Don’t be afraid to talk about a personal challenge that you overcame, demonstrating your resilience. You probably want to avoid focussing too much on a struggling hospital or nursing team, as it may come across as negative.

This question is the ideal opportunity to tell the story of a difficult patient or specific case that you worked on, and managed to turn around to deliver a positive outcome. Prepare a summary of:

  • The situation – Why was it challenging?
  • The solution – What specific actions did you take to address the problem?
  • The outcome – How did your actions improve the situation, and what were the effects on you, the patient, the patient’s family and your colleagues?
  • The legacy – What would you do differently in a similar situation, what did you learn and how have you changed your behaviours or attitude in response?


5. How would you manage the spread of an infection on your ward?

This is something that is quite likely to crop up during nursing interview due to the current COVID-19 pandemic. Interviewers will want to hear that you are comfortable with the precautions taken on nursing wards and that you understand the importance of effective handwashing, correct Personal Protective Equipment (PPE) and isolating patients if they are infected or at risk of infection. The implementation of infection control precautions would include:

  • Standard precautions:
    • Maintaining excellent personal hygiene, with an emphasis on hand hygiene to reduce the risk of contract transmission of infections
    • Appropriate use of PPE including gloves, gowns, masks/face shields, plastic aprons to prevent exposure to infectious particles
    • Environmental controls including the regular cleaning and disinfecting of shared surfaces
  • Transmission-based precautions (for when there is a known or suspected transmission of infection):
    • Isolating or cohorting patients depending on their infection status.
    • Carrying out dynamic risk assessments to anticipate potential need for transmission-based precautions
    • Wearing specific PPE to when working in at-risk areas or caring for infected patients

For detailed guidance on how healthcare settings are advised to manage the spread of infection see here.


6. Do you have any questions for us?

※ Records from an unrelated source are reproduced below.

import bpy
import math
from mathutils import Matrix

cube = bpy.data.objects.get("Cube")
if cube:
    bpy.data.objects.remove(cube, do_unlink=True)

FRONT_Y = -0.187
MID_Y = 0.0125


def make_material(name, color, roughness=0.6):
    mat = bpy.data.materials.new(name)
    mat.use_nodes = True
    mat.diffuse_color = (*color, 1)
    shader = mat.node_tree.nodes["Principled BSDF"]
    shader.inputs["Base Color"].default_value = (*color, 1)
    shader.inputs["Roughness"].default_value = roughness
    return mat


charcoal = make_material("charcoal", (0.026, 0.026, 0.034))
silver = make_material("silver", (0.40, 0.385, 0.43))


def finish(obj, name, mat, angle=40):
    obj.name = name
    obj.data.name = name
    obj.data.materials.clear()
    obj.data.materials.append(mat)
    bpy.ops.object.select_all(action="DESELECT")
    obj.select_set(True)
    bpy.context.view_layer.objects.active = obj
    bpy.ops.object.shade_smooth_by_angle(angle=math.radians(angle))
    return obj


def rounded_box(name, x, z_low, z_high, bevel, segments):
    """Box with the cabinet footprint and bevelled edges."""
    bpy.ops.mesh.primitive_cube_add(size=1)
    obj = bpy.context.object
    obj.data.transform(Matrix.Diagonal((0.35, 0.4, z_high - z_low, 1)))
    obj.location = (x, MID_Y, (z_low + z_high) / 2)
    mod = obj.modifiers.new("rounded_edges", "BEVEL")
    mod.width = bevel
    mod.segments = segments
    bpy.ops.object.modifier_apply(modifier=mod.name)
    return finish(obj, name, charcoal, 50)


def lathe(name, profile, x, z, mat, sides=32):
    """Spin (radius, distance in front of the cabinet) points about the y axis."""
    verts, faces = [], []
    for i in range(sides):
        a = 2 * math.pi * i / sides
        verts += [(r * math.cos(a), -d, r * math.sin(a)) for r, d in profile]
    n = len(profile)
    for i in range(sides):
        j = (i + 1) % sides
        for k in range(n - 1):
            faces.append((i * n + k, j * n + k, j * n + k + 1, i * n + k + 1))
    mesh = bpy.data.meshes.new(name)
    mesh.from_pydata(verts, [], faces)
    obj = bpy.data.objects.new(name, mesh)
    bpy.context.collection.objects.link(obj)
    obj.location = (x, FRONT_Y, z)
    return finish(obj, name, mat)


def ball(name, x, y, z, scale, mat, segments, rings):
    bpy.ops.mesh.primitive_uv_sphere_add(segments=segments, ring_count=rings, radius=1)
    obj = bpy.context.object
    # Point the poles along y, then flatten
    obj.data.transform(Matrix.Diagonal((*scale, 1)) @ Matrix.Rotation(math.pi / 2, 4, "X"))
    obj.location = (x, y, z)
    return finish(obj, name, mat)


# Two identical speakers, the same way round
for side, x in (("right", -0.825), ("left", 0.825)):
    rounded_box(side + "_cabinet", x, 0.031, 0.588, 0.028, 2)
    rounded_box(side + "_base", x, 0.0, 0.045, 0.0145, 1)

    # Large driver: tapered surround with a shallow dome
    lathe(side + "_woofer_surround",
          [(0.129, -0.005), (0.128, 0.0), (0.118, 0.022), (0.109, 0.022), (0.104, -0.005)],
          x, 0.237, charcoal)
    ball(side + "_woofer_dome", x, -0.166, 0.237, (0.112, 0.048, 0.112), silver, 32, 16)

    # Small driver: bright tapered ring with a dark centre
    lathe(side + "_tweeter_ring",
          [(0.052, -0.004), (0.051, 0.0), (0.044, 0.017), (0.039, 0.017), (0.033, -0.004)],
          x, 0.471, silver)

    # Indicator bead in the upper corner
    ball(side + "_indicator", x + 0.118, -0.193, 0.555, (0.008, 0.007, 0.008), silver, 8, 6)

Preparing insightful questions for your potential employer is important for any job. It is particularly vital for those in the running for healthcare opportunities. Your hiring manager and potential line manager will want to recruit someone who is genuinely interested in and excited about both the role and the organisation. Failing to ask any questions, even after a successful interview, may give the impression that you only want the job for the pay or convenience, and would not be as committed to the position as others might be.

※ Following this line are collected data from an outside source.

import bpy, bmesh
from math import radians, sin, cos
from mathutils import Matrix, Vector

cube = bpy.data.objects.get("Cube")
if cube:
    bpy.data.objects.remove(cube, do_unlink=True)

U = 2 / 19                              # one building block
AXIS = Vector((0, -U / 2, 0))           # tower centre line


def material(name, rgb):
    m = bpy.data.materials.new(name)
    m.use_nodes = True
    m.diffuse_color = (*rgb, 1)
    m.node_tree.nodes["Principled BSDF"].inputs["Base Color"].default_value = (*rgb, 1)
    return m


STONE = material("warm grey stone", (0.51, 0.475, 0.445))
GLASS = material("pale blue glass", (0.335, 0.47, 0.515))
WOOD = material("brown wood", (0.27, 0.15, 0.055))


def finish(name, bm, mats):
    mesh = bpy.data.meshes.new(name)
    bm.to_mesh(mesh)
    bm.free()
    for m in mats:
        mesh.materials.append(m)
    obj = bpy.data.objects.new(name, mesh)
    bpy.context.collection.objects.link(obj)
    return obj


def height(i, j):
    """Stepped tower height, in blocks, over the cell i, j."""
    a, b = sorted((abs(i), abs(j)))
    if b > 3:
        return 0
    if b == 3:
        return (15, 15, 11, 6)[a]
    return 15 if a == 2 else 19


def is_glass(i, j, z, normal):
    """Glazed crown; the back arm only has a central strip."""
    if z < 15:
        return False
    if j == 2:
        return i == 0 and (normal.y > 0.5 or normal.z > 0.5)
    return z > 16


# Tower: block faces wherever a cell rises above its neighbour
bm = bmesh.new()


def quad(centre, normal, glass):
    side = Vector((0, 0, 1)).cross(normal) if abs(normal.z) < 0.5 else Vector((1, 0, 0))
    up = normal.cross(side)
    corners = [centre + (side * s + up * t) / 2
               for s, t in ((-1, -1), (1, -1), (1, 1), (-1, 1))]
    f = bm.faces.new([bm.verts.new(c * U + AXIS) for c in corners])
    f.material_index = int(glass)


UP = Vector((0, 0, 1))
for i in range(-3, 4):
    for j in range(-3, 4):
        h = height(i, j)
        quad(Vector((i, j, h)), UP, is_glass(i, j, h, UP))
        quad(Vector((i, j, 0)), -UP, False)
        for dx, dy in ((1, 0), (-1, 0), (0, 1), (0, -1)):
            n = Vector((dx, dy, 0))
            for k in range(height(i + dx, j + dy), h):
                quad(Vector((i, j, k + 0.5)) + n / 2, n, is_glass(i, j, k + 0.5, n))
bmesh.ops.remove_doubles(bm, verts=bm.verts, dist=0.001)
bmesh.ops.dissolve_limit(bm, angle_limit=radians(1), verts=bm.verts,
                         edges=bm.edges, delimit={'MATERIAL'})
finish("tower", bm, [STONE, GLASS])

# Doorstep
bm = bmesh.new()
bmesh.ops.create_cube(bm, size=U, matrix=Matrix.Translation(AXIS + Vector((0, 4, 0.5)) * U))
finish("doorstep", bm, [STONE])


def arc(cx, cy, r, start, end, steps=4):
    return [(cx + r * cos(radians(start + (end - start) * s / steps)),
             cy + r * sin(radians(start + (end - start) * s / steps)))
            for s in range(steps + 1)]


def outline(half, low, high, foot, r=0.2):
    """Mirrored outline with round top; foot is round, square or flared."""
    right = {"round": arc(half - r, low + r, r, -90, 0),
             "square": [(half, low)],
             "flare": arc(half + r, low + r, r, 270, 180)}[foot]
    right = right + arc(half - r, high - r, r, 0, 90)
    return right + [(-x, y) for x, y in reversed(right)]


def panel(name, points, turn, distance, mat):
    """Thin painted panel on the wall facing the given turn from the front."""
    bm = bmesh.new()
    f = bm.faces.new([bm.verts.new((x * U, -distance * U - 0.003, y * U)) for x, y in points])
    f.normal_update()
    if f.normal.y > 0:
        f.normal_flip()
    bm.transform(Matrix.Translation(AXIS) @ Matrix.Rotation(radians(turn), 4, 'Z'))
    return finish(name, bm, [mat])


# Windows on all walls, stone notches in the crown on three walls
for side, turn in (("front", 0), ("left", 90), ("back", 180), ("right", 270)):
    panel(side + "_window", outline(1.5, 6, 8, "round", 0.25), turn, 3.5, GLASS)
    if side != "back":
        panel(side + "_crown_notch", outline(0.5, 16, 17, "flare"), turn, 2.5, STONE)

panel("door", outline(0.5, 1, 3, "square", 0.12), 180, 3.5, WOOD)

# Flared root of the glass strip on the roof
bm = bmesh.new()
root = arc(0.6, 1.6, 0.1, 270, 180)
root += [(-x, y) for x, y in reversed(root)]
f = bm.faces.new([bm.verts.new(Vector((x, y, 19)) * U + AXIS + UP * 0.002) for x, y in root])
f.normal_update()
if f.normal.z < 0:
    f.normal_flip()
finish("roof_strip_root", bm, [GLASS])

Show your interest in the role and the hospital or care home by preparing at least two questions. Research online to find positive news stories or particular events that may be interesting to find out more about. E.g. the opening of a new wing or medical centre, or excellent recent performance. Ask how the organisation achieved them or how they will feature in the future of the organisation. Employers will also be expecting you to ask about career progression and learning and development. This reveals your interest in truly building a career and becoming a valuable team member.


Example questions to include during your nursing interview:

  • What are your expectations for the person performing in this role?
  • What are the biggest challenges facing the person who takes up this role?
  • Can you tell me about possible training I will receive? How will this be updated, for example, will I receive opportunities to study and support with revalidation?
  • What are your favourite aspects of working here? (Addressed to your interviewer, hiring manager or interviewing panel).
  • What can I expect an average day to be like?

Questioning your interviewer can also reveal any red flags or negative aspects of the job that haven’t been highlighted. Remember: you are assessing your next potential employer just as much as they are assessing you. It’s important that you have everything you need to make the right choice.

Are you looking for a new opportunity in Nursing?

We have a variety of roles on offer, from registered nurses to positions in aged care. Register to find out about our Australia and New Zealand nursing job opportunities.